The recent upsurge in Houthi and Hezbollah attacks on ships in the Red Sea has prompted the world's two largest container shipping lines, Moller-Maersk and Hapag-Lloyd, to halt transit.

Subsequently, two oil majors have insisted on adding a clause to their contracts allowing them to divert their vessels through Africa if they deem the waters near Yemen unsafe.

Now, most of the major shipping lines, responsible for more than 60% of the world's container transport, have given up using the Bab-el-Mandeb Strait and the Suez Canal, respectively.

What will be the result of all this?

Locally, this could turn into an economic disaster for Egypt. Thirty percent of the world's container traffic passes through the Suez Canal, generating some $10 billion a year in tolls for Egypt.

In addition, the conflict in the neighboring Gaza Strip threatens to disrupt tourist stocks and natural gas imports. As a result, prices will rise in the country, while people's incomes will fall.

In the long term, this could lead to social unrest.
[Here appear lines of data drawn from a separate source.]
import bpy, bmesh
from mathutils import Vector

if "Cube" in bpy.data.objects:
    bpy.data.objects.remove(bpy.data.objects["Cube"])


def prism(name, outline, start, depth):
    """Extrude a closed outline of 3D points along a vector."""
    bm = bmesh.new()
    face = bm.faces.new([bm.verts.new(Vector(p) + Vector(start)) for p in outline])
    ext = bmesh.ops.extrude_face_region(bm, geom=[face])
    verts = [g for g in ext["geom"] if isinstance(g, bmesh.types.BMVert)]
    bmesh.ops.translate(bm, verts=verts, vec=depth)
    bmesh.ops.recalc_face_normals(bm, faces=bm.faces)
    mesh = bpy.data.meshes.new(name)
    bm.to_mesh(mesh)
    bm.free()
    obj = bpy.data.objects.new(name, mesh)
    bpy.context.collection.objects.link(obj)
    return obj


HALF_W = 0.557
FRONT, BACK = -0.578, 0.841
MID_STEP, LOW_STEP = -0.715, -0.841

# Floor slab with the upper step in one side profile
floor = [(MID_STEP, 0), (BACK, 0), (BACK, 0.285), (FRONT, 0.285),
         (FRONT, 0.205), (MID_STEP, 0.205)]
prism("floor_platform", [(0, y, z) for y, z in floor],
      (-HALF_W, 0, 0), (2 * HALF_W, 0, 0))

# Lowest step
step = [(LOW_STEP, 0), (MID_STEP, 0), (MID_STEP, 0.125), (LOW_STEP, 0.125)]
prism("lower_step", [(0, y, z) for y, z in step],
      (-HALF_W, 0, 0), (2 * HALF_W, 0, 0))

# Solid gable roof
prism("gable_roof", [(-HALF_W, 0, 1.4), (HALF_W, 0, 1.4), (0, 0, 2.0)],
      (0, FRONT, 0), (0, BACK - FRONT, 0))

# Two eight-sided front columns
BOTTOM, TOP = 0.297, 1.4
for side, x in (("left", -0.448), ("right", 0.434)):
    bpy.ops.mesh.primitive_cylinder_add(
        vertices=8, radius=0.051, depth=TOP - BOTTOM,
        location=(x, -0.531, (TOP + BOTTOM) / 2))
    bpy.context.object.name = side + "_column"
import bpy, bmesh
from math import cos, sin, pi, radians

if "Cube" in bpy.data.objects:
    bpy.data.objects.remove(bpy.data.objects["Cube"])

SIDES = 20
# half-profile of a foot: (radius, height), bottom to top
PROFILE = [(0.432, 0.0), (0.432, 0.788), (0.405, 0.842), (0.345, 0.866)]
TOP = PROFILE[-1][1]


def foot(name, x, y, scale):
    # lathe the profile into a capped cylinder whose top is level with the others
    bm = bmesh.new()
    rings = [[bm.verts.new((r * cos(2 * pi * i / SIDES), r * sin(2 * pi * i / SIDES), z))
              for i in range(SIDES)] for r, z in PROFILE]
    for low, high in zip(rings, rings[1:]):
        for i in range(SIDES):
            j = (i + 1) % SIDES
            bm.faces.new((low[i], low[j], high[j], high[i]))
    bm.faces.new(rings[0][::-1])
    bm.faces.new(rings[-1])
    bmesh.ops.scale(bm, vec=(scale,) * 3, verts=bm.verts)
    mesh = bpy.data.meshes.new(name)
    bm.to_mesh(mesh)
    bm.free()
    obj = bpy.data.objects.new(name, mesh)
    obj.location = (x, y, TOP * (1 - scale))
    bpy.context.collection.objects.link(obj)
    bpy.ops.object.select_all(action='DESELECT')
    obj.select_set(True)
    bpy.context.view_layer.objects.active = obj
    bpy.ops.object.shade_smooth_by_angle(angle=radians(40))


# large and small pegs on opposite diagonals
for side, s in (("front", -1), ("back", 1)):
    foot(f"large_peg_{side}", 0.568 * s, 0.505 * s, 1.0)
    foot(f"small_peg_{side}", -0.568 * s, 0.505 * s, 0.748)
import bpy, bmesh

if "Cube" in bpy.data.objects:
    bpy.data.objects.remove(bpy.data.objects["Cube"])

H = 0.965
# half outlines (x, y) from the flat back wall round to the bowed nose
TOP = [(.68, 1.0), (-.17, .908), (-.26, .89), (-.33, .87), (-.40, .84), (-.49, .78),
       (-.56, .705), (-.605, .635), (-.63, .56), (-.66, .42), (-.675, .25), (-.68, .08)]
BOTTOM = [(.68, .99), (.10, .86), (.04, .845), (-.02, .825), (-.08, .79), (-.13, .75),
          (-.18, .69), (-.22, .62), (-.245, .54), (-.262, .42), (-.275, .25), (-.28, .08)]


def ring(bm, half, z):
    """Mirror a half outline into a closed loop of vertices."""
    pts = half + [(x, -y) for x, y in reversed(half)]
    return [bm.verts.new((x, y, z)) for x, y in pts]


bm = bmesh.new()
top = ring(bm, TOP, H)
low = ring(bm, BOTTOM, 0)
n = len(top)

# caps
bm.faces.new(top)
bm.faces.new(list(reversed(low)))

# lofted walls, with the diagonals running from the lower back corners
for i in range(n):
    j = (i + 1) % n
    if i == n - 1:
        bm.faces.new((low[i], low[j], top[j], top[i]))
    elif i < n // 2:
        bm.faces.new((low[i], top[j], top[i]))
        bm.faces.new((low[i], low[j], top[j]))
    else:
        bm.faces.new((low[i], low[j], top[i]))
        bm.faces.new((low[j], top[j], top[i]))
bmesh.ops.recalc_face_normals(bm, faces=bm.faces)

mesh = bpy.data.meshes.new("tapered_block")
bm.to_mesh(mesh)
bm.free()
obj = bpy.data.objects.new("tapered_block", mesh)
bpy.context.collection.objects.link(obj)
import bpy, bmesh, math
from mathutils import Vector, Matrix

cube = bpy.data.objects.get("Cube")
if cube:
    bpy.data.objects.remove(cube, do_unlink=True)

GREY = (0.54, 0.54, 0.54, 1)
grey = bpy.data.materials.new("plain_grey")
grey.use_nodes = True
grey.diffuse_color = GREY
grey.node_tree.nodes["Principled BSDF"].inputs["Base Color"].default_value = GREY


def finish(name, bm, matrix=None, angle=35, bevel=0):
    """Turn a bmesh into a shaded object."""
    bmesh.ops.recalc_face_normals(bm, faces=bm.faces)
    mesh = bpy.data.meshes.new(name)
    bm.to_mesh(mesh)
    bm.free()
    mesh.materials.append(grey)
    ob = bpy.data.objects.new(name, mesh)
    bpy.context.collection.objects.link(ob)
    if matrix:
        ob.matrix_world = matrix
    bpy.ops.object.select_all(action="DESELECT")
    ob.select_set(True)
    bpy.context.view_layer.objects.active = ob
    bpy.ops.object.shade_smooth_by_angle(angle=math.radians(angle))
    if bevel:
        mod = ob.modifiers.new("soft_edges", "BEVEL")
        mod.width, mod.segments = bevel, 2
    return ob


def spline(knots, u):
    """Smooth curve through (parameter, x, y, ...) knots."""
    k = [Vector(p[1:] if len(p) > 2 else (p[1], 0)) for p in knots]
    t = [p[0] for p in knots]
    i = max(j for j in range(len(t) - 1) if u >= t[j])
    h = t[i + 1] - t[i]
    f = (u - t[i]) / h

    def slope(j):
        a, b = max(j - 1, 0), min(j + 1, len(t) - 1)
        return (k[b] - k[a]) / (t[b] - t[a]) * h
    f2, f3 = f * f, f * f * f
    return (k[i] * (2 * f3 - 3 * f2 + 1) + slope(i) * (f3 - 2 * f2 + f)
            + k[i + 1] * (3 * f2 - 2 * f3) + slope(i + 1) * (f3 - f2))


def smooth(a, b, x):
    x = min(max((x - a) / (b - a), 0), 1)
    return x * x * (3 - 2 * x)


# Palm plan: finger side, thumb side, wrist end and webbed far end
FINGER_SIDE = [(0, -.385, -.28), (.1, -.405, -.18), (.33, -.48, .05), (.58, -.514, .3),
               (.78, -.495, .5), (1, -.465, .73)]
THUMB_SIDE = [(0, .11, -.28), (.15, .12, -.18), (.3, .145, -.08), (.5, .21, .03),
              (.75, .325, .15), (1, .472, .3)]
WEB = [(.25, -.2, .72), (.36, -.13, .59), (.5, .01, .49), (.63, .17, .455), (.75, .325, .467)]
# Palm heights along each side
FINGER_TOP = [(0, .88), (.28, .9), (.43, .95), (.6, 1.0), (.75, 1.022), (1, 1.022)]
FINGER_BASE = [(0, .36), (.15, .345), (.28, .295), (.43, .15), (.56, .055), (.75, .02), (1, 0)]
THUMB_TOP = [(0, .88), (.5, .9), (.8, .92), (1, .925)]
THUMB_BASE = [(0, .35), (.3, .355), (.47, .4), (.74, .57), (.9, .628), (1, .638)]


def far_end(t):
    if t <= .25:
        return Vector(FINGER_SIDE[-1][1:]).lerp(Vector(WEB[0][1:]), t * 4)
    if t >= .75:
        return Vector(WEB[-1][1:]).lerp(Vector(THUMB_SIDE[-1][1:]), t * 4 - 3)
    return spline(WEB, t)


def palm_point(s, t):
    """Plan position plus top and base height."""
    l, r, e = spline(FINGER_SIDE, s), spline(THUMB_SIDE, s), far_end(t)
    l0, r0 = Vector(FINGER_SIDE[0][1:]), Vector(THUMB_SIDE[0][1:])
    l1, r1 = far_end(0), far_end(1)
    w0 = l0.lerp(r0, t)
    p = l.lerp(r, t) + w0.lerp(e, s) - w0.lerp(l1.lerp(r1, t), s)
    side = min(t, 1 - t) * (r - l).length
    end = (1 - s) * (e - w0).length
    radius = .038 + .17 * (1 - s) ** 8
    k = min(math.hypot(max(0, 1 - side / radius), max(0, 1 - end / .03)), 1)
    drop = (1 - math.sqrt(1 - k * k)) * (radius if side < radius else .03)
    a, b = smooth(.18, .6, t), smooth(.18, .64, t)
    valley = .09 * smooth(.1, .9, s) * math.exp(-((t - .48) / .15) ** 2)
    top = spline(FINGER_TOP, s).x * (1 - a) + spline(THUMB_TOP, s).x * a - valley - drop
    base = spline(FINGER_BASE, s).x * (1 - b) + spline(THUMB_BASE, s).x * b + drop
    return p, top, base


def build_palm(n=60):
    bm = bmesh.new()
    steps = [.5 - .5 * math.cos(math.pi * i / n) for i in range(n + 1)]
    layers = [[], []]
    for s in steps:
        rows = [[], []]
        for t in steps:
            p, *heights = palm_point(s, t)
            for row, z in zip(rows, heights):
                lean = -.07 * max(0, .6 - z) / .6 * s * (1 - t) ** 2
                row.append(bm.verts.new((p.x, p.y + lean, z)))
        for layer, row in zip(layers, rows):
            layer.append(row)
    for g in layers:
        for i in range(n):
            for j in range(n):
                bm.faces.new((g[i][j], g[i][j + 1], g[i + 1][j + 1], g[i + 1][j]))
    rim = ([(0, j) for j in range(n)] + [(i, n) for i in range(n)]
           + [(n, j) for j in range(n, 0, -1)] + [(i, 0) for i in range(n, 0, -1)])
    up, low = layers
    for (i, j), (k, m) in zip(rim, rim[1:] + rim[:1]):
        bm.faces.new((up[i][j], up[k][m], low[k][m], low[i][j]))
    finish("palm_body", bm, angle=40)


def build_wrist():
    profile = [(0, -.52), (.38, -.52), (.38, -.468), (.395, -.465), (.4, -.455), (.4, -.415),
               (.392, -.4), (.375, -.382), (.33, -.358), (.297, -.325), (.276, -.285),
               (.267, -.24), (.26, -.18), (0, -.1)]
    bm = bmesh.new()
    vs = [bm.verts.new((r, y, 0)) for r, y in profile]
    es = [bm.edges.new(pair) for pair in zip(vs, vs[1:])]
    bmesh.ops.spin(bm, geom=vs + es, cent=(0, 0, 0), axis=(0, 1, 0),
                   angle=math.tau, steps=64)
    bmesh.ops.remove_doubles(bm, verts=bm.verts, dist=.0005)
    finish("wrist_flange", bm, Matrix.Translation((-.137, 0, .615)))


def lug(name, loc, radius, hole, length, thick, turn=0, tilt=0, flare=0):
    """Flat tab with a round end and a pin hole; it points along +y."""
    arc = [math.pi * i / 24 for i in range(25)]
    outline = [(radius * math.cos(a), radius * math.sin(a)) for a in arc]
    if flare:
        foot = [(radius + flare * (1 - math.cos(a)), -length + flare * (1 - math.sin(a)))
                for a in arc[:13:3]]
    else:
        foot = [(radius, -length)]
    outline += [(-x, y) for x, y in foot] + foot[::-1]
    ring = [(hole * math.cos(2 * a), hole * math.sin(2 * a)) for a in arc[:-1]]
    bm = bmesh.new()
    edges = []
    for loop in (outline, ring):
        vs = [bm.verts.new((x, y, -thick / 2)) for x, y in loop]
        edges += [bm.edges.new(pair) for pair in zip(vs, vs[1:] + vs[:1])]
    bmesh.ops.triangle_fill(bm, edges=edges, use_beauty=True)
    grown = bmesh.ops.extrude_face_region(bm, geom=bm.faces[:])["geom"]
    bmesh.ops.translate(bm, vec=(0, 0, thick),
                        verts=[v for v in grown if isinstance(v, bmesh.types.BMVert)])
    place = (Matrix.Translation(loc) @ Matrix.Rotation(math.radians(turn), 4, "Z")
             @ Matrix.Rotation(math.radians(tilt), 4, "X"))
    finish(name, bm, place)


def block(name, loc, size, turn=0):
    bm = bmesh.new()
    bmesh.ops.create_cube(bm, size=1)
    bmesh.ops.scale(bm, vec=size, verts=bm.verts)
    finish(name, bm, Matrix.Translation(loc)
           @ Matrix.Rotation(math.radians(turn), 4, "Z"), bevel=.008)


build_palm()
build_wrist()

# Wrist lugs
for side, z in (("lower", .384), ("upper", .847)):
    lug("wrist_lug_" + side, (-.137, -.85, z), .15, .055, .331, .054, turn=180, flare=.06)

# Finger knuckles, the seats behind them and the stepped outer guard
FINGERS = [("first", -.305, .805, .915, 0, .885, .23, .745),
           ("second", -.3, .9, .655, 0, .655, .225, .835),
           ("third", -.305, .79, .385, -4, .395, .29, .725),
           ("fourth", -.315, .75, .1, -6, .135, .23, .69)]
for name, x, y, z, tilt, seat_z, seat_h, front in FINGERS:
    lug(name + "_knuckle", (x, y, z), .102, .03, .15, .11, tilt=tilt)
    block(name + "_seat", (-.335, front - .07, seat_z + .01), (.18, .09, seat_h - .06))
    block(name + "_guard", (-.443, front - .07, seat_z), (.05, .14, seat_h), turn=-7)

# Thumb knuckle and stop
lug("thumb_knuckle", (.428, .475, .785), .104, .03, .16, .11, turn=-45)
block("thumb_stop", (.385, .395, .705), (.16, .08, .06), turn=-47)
On a larger scale, it could lead to widespread trade disruption and increased logistics costs, triggering another round of price hikes and forcing central banks to delay changes in monetary policy.

What do countries plan to do in response?

No one wants to jeopardize the progress made in the fight against inflation. So, it is no surprise that the United States has officially announced the launch of Operation Prosperity Guardian to ensure safe navigation in the Red Sea.

To achieve this, an international naval coalition comprising the United States, the United Kingdom, Canada, Italy, France, the Netherlands, Spain, Seychelles, and Bahrain has formed.

These ships will escort merchant ships and protect them from Houthi attacks.

In response to his U.S. counterpart Austin's announcement of the launch of an operation, Yemen's Defense Minister Al-Atifi declared, "We will turn the Red Sea into your graveyard."

What next?

The Houthis will continue to send drones and rockets. These drones and missiles will be successfully intercepted 99% of the time. However, unfortunately, 1% of the time, the targets will still be hit.

Further down the road, this could become a new trigger for the continuation of the bloody conflict. And there is a possibility that, again against its will, Iran will sooner or later be drawn into it.

What should an investor do?

Usually, when the geopolitical situation worsens, gold (XAUUSD) tends to benefit. Oil could also have seen a significant rise, but the markets see no real reason to do so for now.

Yes, some 7 million barrels of oil pass daily through the Red Sea from north to south and vice versa. If logistics were to change for a long time, spot prices could rise by $3 to $4 per barrel.

The good news is that there is still capacity to reroute shipments, so Goldman Sachs analysts do not expect the situation in the Red Sea to have much influence on oil prices.